Assignment
Tell how many lines in the data below contain "faces", using one number as the whole reply.

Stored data

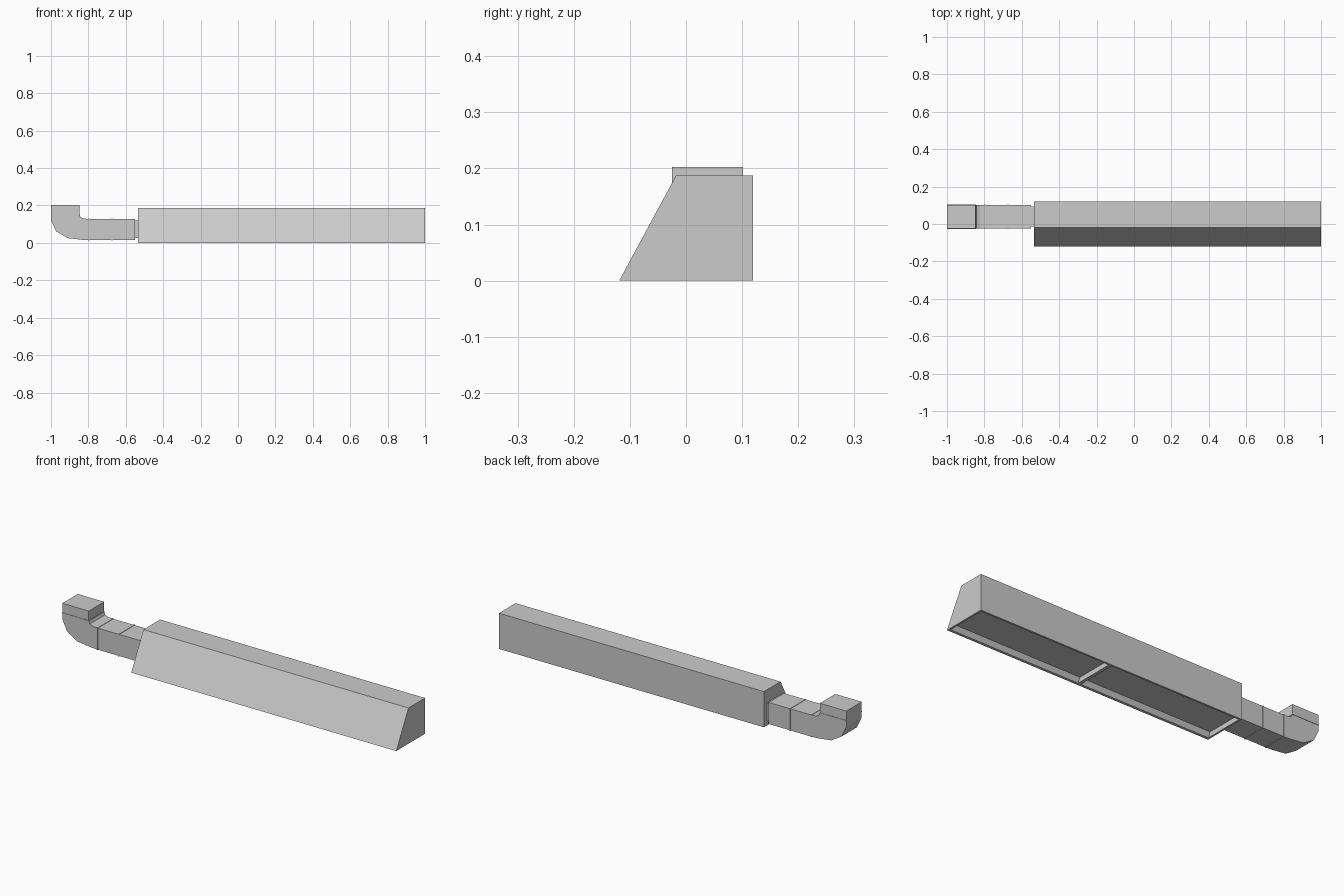
import bpy, bmesh
from mathutils import Vector

if "Cube" in bpy.data.objects:
    bpy.data.objects.remove(bpy.data.objects["Cube"])


def mesh_object(name, bm):
    bmesh.ops.recalc_face_normals(bm, faces=bm.faces)
    me = bpy.data.meshes.new(name)
    bm.to_mesh(me)
    bm.free()
    ob = bpy.data.objects.new(name, me)
    bpy.context.collection.objects.link(ob)
    return ob


def prism(name, profile, to3d, a, b):
    """Extrude a closed 2D profile between the depths a and b."""
    bm = bmesh.new()
    face = bm.faces.new([bm.verts.new(to3d(u, v, a)) for u, v in profile])
    ext = bmesh.ops.extrude_face_region(bm, geom=[face])
    shift = Vector(to3d(0, 0, b)) - Vector(to3d(0, 0, a))
    verts = [g for g in ext["geom"] if isinstance(g, bmesh.types.BMVert)]
    bmesh.ops.translate(bm, verts=verts, vec=shift)
    return mesh_object(name, bm)


def along_x(u, v, d):
    return (d, u, v)


def along_y(u, v, d):
    return (u, d, v)


def box(name, x, y, z):
    return prism(name, [(x[0], z[0]), (x[1], z[0]), (x[1], z[1]), (x[0], z[1])],
                 along_y, *y)


X0, X1 = -0.535, 1.0          # housing ends
MID = (X0 + X1) / 2
Y0, Y1 = -0.025, 0.102        # duct width
Z0, Z1 = 0.015, 0.128         # duct height

# Sloped-front housing
housing = prism("housing", [(-0.119, 0), (0.119, 0), (0.119, 0.187), (-0.018, 0.187)],
                along_x, X0, X1)

# Two shallow recesses in the underside
wall, rib, depth = 0.01, 0.008, 0.025
for i, (a, b) in enumerate([(X0 + wall, MID - rib), (MID + rib, X1 - wall)]):
    cutter = prism(f"recess_cutter_{i}",
                   [(-0.107, -0.02), (0.109, -0.02), (0.109, depth), (-0.092, depth), (-0.105, 0)],
                   along_x, a, b)
    cutter.hide_render = True
    cutter.hide_set(True)
    mod = housing.modifiers.new("recess", "BOOLEAN")
    mod.operation = "DIFFERENCE"
    mod.solver = "EXACT"
    mod.object = cutter

# Narrower collar joining duct and housing
box("duct_collar", (-0.552, X0 + 0.002), (Y0 + 0.012, Y1 - 0.008), (0.025, 0.12))

# Straight duct sections
box("duct_section_inner", (-0.672, -0.55), (Y0, Y1), (Z0, Z1))
box("duct_section_outer", (-0.795, -0.675), (Y0, Y1), (Z0, Z1))

# Faceted elbow
elbow = [(-0.798, Z0), (-0.83, 0.016), (-0.912, 0.026), (-0.972, 0.062), (-1.0, 0.12),
         (-1.0, 0.15), (-0.847, 0.15), (-0.841, 0.137), (-0.823, 0.13), (-0.798, Z1)]
prism("duct_elbow", elbow, along_y, Y0, Y1)

# Upright outlet
box("duct_outlet", (-1.0, -0.847), (Y0, Y1), (0.153, 0.203))

# Thin seam flanges between the sections
e = 0.002
for i, x in enumerate((-0.6735, -0.7965)):
    box(f"seam_flange_{i}", (x - 0.003, x + 0.003), (Y0 - e, Y1 + e), (Z0 - e, Z1 + e))
box("outlet_seam", (-1.0, -0.845), (Y0 - e, Y1 + e), (0.149, 0.154))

Finished task
2